Preliminary Programme

All sessions will be held at Madden Auditorium in Carr Hall St Michael's College in the University of Toronto (100 St Joseph Street).

THURSDAY, 1 NOVEMBER 2007
Madden Auditorium, Carr Hall, St Michael's College


WELCOME AND INTRODUCTION 4:00 pm
   John Kloppenborg (University of Toronto): "Introduction: Editing the Bible"
KEYNOTE ADDRESS 4:30 pm
   John van Seters (Religion and Culture, Wilfrid Laurier University): "The Edited Bible: The Curious History of the "Editor" in Biblical Criticism
RECEPTION
   Carr Hall

FRIDAY, 2 NOVEMBER 2006
Madden Auditorium, Carr Hall, St Michael's College


MORNING SESSION 9:00 am –12:30 pm
   Hindy Najman (University of Toronto): "Authority and Tradition: Archetypes of Tradition"
   Eugene Ulrich (University of Notre Dame): "Insights from the Dead Sea Scrolls for Future Editions of the Hebrew Bible"
   Sarianna Metso (University of Toronto): "Editing Leviticus"
LUNCH 12:30 – 2:00 pm
AFTERNOON SESSION 2:30–5:30 pm
   Robert Kraft (University of Pennsylvania): "In Search of Jewish Greek Scriptures: Exposing the Obvious?"
   Kristen de Troyer (Claremont Graduate University): "From Reconstructing the Old Greek Biblical text to Reconstructing the History of the Hebrew Biblical Text: The Contribution of the Schoyen Joshua and Leviticus Papyri"

SATURDAY, 3 NOVEMBER 2006
Madden Auditorium, Carr Hall, St Michael's College


MORNING SESSION 9:00 am –12:30 pm
   David Trobisch (Bangor Theological Seminary): "The First Edition of the New Testament"
   Michael Holmes (Bethel College/International Greek New Testament Project): "What Text is being Edited?"
   Ryan Wettlaufer (University of Toronto): Unseen Variants: Conjectural Emendation and the New Testament
LUNCH 12:30 – 2:00 pm
AFTERNOON SESSION 2:30–5:30 pm
   Holger Strutwolf (Institut für neutestamentliche Textforschung, Münster): "Scribal Practices and the Transmission of Biblical Texts New Insights"
   Peter Head (University of Cambridge): "The Significance of New Testament Papyri for a Critical Edition of the New Testament"
   Klaus Wachtel (Institut für neutestamentliche Textforschung, Münster): "The Coherence Based Genealogical Method: A Nway to Reconstruct the Text of the Greek New Testament"
CLOSING REMARKS
   Judith Newman (University of Toronto)


Registration

Please print out the registration form (available as a PDF or MSWord document) and mail it with your cheque (made payable to "Conference on Editorial Problems") to the address provided below.

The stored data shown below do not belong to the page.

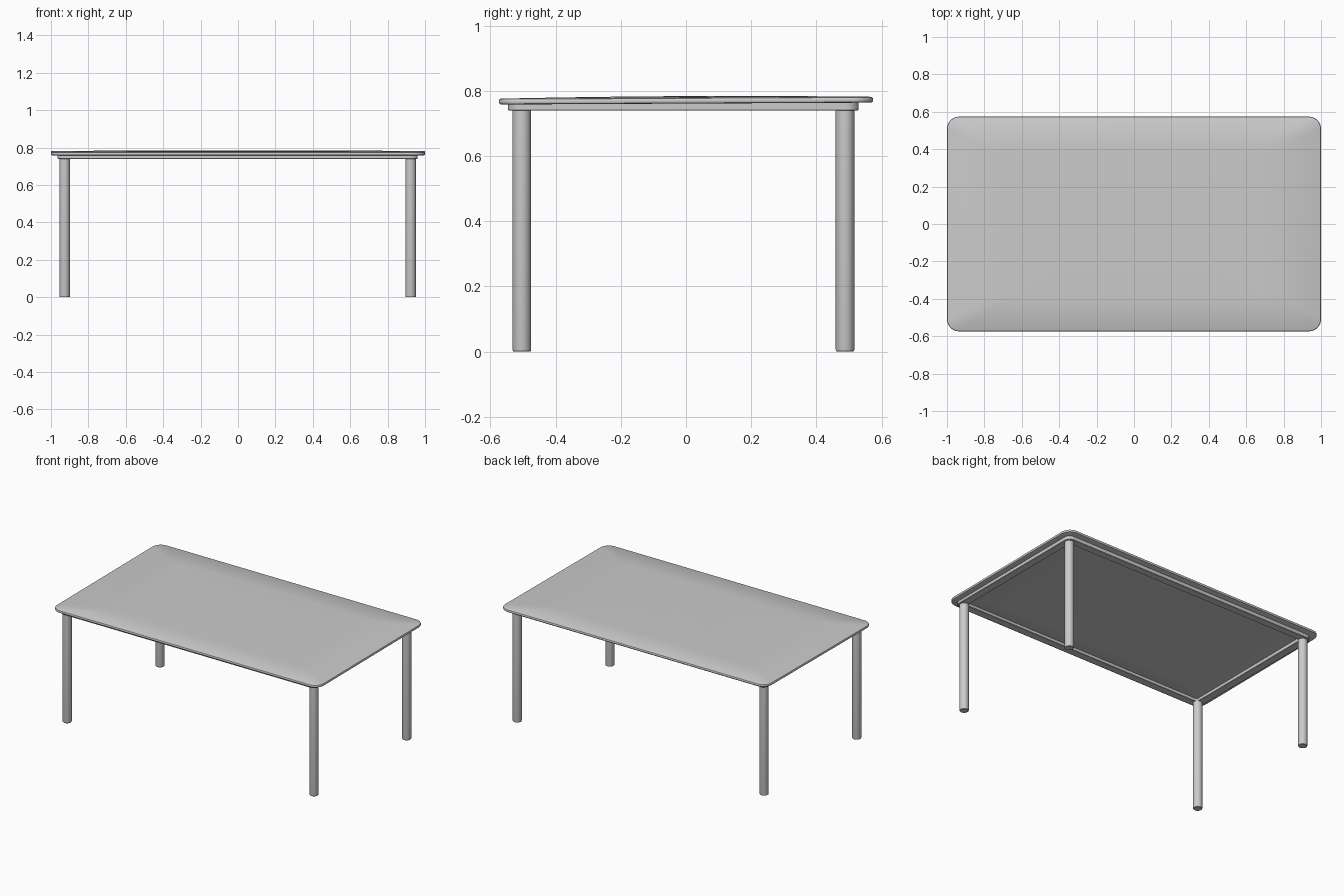
import bpy, bmesh, math

if "Cube" in bpy.data.objects:
    bpy.data.objects.remove(bpy.data.objects["Cube"])

def rounded_rect(hx, hy, r, n=8):
    pts = []
    for k, (sx, sy) in enumerate([(1, 1), (-1, 1), (-1, -1), (1, -1)]):
        for i in range(n + 1):
            a = math.radians(90 * (k + i / n))
            pts.append((sx * (hx - r) + r * math.cos(a), sy * (hy - r) + r * math.sin(a)))
    return pts

def loft(name, rings, closed=False):
    """Skin a list of equal-length rings; closed joins last to first, else caps."""
    bm = bmesh.new()
    vs = [[bm.verts.new(p) for p in ring] for ring in rings]
    n = len(vs[0])
    pairs = list(zip(vs, vs[1:] + vs[:1])) if closed else list(zip(vs, vs[1:]))
    for a, b in pairs:
        for i in range(n):
            j = (i + 1) % n
            bm.faces.new((a[i], a[j], b[j], b[i]))
    if not closed:
        bm.faces.new(vs[0])
        bm.faces.new(vs[-1])
    bmesh.ops.recalc_face_normals(bm, faces=bm.faces)
    me = bpy.data.meshes.new(name)
    bm.to_mesh(me)
    bm.free()
    ob = bpy.data.objects.new(name, me)
    bpy.context.collection.objects.link(ob)
    bpy.ops.object.select_all(action='DESELECT')
    ob.select_set(True)
    bpy.context.view_layer.objects.active = ob
    bpy.ops.object.shade_smooth_by_angle(angle=math.radians(35))
    return ob

# Table top: thin rounded slab, very slightly crowned and tilted
def warp(x, y, z):
    return (x, y, z + 0.005 * (1 - max(abs(x), abs(y) / 0.575) ** 2) + 0.005 * y)

def slab_ring(inset, z, s=1.0):
    return [warp(x * s, y * s, z)
            for x, y in rounded_rect(1 - inset, 0.574 - inset, 0.065 - inset)]

rings = [slab_ring(0.006, 0.761, s) for s in (0.1, 0.4, 0.7)]
rings += [slab_ring(i, z) for i, z in
          [(0.006, 0.761), (0.002, 0.763), (0, 0.767), (0, 0.773), (0.002, 0.777), (0.006, 0.779)]]
rings += [slab_ring(0.006, 0.779, s) for s in (0.7, 0.4, 0.1)]
loft("table_top", rings)

# Apron frame under the top
CY = -0.008
def frame_ring(inset, r, z):
    return [(x - 0.002, y + CY, z) for x, y in rounded_rect(0.963 - inset, 0.538 - inset, r)]

loft("apron_frame", [frame_ring(0, 0.04, 0.765), frame_ring(0, 0.04, 0.742),
                     frame_ring(0.002, 0.038, 0.74), frame_ring(0.05, 0.01, 0.74),
                     frame_ring(0.052, 0.01, 0.742), frame_ring(0.052, 0.01, 0.765)], closed=True)

# Four round legs with softened feet
def circle(x, y, r, z, n=32):
    return [(x + r * math.cos(2 * math.pi * i / n), y + r * math.sin(2 * math.pi * i / n), z)
            for i in range(n)]

for sx, side in ((-1, "left"), (1, "right")):
    for sy, end in ((-1, "front"), (1, "back")):
        x, y = sx * 0.925 - 0.002, sy * 0.496 + CY
        loft(f"{end}_{side}_leg", [circle(x, y, r, z) for r, z in
             [(0.025, 0), (0.0275, 0.002), (0.0285, 0.006), (0.0285, 0.745)]])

For further information please contact:

Professor John Kloppenborg
Trinity College, Rm 325
6 Hoskin Avenue
University of Toronto
Toronto, Ontario M5S 1H8

Enquiries by email: john.kloppenborg@utoronto.ca


Information for Visitors

Rooms have been reserved at the Holiday Inn Midtown, 280 Bloor Street West, Toronto (phone 416.968.0010). Please mention the name of the conference to obtain a preferred rate. Visitors to St Michael's College, the University of Toronto, and also to city, may wish to consult the CEP's information pages, elsewhere on this site.